*Problem statement*
Below are several records. Retype exactly those lines running from the one with "# Side turret: pillar, platform, open" through the one with "if tuple(a +", end lines included, and no others.

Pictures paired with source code
▼▼▼

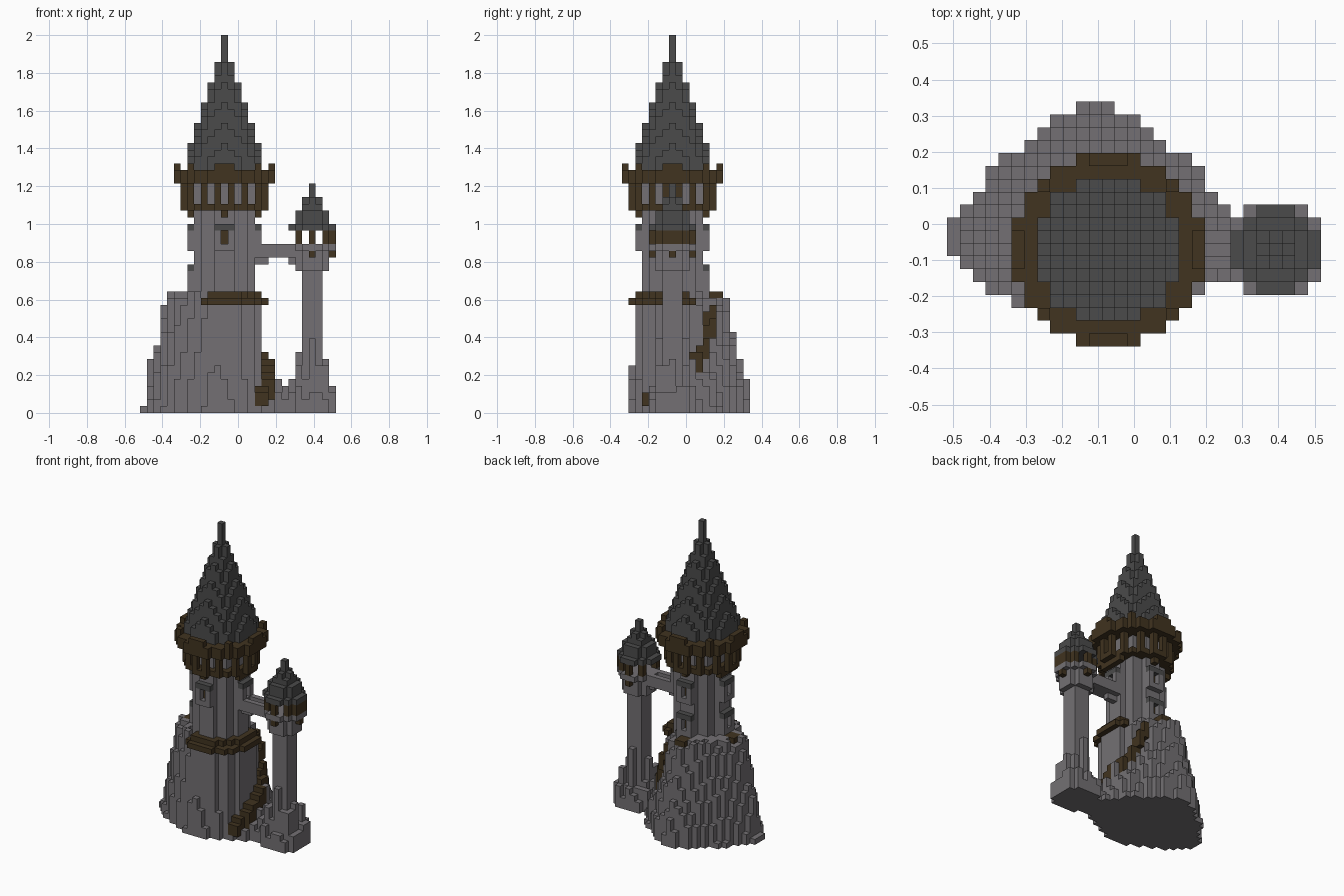
import bpy, bmesh, math, random

random.seed(4)
old = bpy.data.objects.get("Cube")
if old:
    bpy.data.objects.remove(old)

V = 2 / 56                 # block size
TX, TY = 12, 7             # main tower axis cell
SX, SY = 25, 7             # side turret axis cell


def material(name, rgb):
    m = bpy.data.materials.new(name)
    m.use_nodes = True
    m.diffuse_color = (*rgb, 1)
    m.node_tree.nodes["Principled BSDF"].inputs["Base Color"].default_value = (*rgb, 1)
    return m


STONE = material("grey stone", (0.172, 0.163, 0.172))
SLATE = material("dark slate", (0.07, 0.07, 0.07))
WOOD = material("dark wood", (0.052, 0.033, 0.014))

taken = set()
parts = []


def part(name, mat, cells):
    """Claim free grid cells for a part; earlier parts win overlaps."""
    cells = set(cells) - taken
    taken.update(cells)
    parts.append((name, mat, cells))


def disc(cx, cy, r2, levels, inner=-1):
    n = int(math.sqrt(r2)) + 1
    return {(cx + x, cy + y, k) for x in range(-n, n + 1) for y in range(-n, n + 1)
            if inner < x * x + y * y <= r2 for k in levels}


def rel(c, cx=TX, cy=TY):
    return c[0] - cx, c[1] - cy


# Spiral stairs climbing the rock, steeper near the top, and path planks above
stairs, planks = set(), set()
for x, y, _ in disc(TX, TY, 54, [0], 33):
    a = math.degrees(math.atan2(y - TY, x - TX))
    if -40 <= a <= 68:
        top = round(2 + 7 * (a + 38) / 78 if a < 40 else 9 + 7 * (a - 40) / 26)
        stairs |= {(x, y, k) for k in range(max(1, top - 2), top + 1)}
    elif 88 < a < 100 or a > 168:
        planks.add((x, y, 17))
part("spiral_stairs", WOOD, stairs)
part("path_planks", WOOD, planks)
step_base = {}
for x, y, k in stairs | planks:
    step_base[x, y] = min(k, step_base.get((x, y), k))

# Wooden terrace around the front right of the tower foot
terrace = disc(TX, TY, 41, [16], 18) | disc(TX, TY, 29, [17], 18)
part("terrace_ring", WOOD, {c for c in terrace if rel(c)[0] - rel(c)[1] >= 2})


# Main rock: an egg-shaped mound, steep at the front and left
def rock_height(x, y):
    back = y > 8
    p = 1.35 if back else 1.5
    dx = abs(x - 11) / 11.4
    dy = abs(y - 8) / (10.3 if back else 7.4)
    e = 1 - (dx ** p + dy ** p) ** (1 / p)
    if e <= 0:
        return 0
    sx = 53 if x < 11 else 30 if back else 22
    sy, lift = (42, 3) if back else (85, 2)
    w = dx * dx / (dx * dx + dy * dy + 1e-6)
    h = lift * (1 - w) + e * (sx * w + sy * (1 - w)) + random.choice((-1, 0, 0, 1))
    px, py = x - TX, y - TY
    if px * px + py * py < 34:
        h = max(h, 16)
    h = max(1, min(round(h), 16 if px - py >= 2 else random.choice((17, 18, 18))))
    return min(h, step_base.get((x, y), h))


part("main_rock", STONE, {(x, y, k) for x in range(29) for y in range(19)
                          for k in range(rock_height(x, y))})

# Side rock tapering up into the turret pillar
side = set()
for x, y, _ in disc(SX, SY, 13, [0]):
    d = math.hypot(x - SX, y - SY)
    steps = (2, 3, 4) if d > 2.9 else (4, 5, 7) if d > 2.1 else (8, 9, 11) if d > 1.5 else (12,)
    side |= {(x, y, k) for k in range(random.choice(steps))}
saddle = {(x, y, k) for x in range(19, 24) for y in range(5, 10)
          for k in range(4 - abs(y - SY) + (x + y) % 2)}
part("side_rock", STONE, side | saddle)


# Framed windows on the tower sides
def window(name, dx, dy, k0):
    def cell(out, across, k):
        return (TX + dx * out - dy * across, TY + dy * out + dx * across, k)
    part(name + "_hood", SLATE, {cell(5, a, k0 + 3) for a in (-1, 0, 1)})
    part(name + "_pane", WOOD, {cell(4, 0, k0 + 1), cell(4, 0, k0 + 2)})
    part(name + "_frame", STONE, {cell(5, a, k0 + b) for a in (-1, 0, 1)
                                  for b in range(3) if a or not b})


for label, dx, dy in (("front", 0, -1), ("back", 0, 1), ("left", 1, 0), ("right", -1, 0)):
    window(label + "_window", dx, dy, 24)
window("lower_back_window", 0, 1, 18)
window("lower_right_window", -1, 0, 18)

# Tower shaft
part("tower_shaft", STONE, disc(TX, TY, 18, range(15, 37)))

# Gallery: brackets, floor, spaced posts, ring beam and merlons
brackets = {c for c in disc(TX, TY, 29, [29], 18)
            if 0 in rel(c) or abs(rel(c)[0]) == 5 or abs(rel(c)[0]) == abs(rel(c)[1])}
part("gallery_brackets", WOOD, brackets)
part("gallery_floor", WOOD, disc(TX, TY, 37, [30], 18))
part("gallery_posts", WOOD, {c for c in disc(TX, TY, 37, range(31, 34), 28)
                             if min(map(abs, rel(c))) % 2})
part("gallery_beam", WOOD, disc(TX, TY, 53, (34, 35), 18))
merlons = set()
for c in disc(TX, TY, 53, [36], 40):
    x, y = map(abs, rel(c))
    if x == y or (max(x, y) == 7 and min(x, y) < 2):
        merlons.add(c)
part("gallery_merlons", WOOD, merlons)

# Tall pointed roof with its spire
roof = disc(TX, TY, 32, [36])
for k in range(37, 56):
    roof |= disc(TX, TY, max(0, (54 - k) / 3) ** 2 + 0.05, [k])
part("tower_roof", SLATE, roof)

# Side turret: pillar, platform, open lantern and roof
part("turret_pillar", STONE, disc(SX, SY, 2, range(8, 22)) | disc(SX, SY, 5, (21, 22, 23)))
part("turret_brackets", WOOD, {(SX, SY - 3, 23), (SX, SY + 3, 23), (SX + 3, SY, 23)})
part("turret_platform", STONE, disc(SX, SY, 10, [24]))
lantern = {c for c in disc(SX, SY, 10, (25, 26), 7)
           if abs(rel(c, SX, SY)[0]) != 1 and rel(c, SX, SY)[0] != -3}
part("turret_posts", WOOD, lantern)
part("turret_roof", SLATE, disc(SX, SY, 10, [27]) | disc(SX, SY, 5, (28, 29))
     | disc(SX, SY, 2, [30]) | disc(SX, SY, 1, [31]) | disc(SX, SY, 0, (32, 33)))

# Bridge with low side walls
bridge = {(x, y, k) for x in range(17, 23) for y in (6, 7, 8) for k in (23, 24)
          if k == 23 or y != 7}
part("bridge", STONE, bridge | {(x, 7, 22) for x in (17, 18, 22)})

# Corner offsets of each block side, keyed by outward direction
SIDES = {}
for axis in range(3):
    for s in (0, 1):
        u, v = (axis + 1) % 3, (axis + 2) % 3
        loop = []
        for a, b in ((0, 0), (1, 0), (1, 1), (0, 1)):
            p = [0, 0, 0]
            p[axis], p[u], p[v] = s, a, b
            loop.append(tuple(p))
        normal = [0, 0, 0]
        normal[axis] = 2 * s - 1
        SIDES[tuple(normal)] = loop if s else loop[::-1]


def build(name, mat, cells):
    """Skin the exposed sides of a part's blocks."""
    bm = bmesh.new()
    verts = {}
    for c in sorted(cells):
        for n, loop in SIDES.items():
            if tuple(a + b for a, b in zip(c, n)) in taken:
                continue
            face = []
            for o in loop:
                p = tuple(a + b for a, b in zip(c, o))
                if p not in verts:
                    verts[p] = bm.verts.new(((p[0] - 14.5) * V, (p[1] - 9.5) * V, p[2] * V))
                face.append(verts[p])
            bm.faces.new(face)
    mesh = bpy.data.meshes.new(name)
    bm.to_mesh(mesh)
    bm.free()
    mesh.materials.append(mat)
    bpy.context.scene.collection.objects.link(bpy.data.objects.new(name, mesh))


for name, mat, cells in parts:
    if cells:
        build(name, mat, cells)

▲▲▲

*Response*
# Side turret: pillar, platform, open lantern and roof
part("turret_pillar", STONE, disc(SX, SY, 2, range(8, 22)) | disc(SX, SY, 5, (21, 22, 23)))
part("turret_brackets", WOOD, {(SX, SY - 3, 23), (SX, SY + 3, 23), (SX + 3, SY, 23)})
part("turret_platform", STONE, disc(SX, SY, 10, [24]))
lantern = {c for c in disc(SX, SY, 10, (25, 26), 7)
           if abs(rel(c, SX, SY)[0]) != 1 and rel(c, SX, SY)[0] != -3}
part("turret_posts", WOOD, lantern)
part("turret_roof", SLATE, disc(SX, SY, 10, [27]) | disc(SX, SY, 5, (28, 29))
     | disc(SX, SY, 2, [30]) | disc(SX, SY, 1, [31]) | disc(SX, SY, 0, (32, 33)))

# Bridge with low side walls
bridge = {(x, y, k) for x in range(17, 23) for y in (6, 7, 8) for k in (23, 24)
          if k == 23 or y != 7}
part("bridge", STONE, bridge | {(x, 7, 22) for x in (17, 18, 22)})

# Corner offsets of each block side, keyed by outward direction
SIDES = {}
for axis in range(3):
    for s in (0, 1):
        u, v = (axis + 1) % 3, (axis + 2) % 3
        loop = []
        for a, b in ((0, 0), (1, 0), (1, 1), (0, 1)):
            p = [0, 0, 0]
            p[axis], p[u], p[v] = s, a, b
            loop.append(tuple(p))
        normal = [0, 0, 0]
        normal[axis] = 2 * s - 1
        SIDES[tuple(normal)] = loop if s else loop[::-1]


def build(name, mat, cells):
    """Skin the exposed sides of a part's blocks."""
    bm = bmesh.new()
    verts = {}
    for c in sorted(cells):
        for n, loop in SIDES.items():
            if tuple(a + b for a, b in zip(c, n)) in taken:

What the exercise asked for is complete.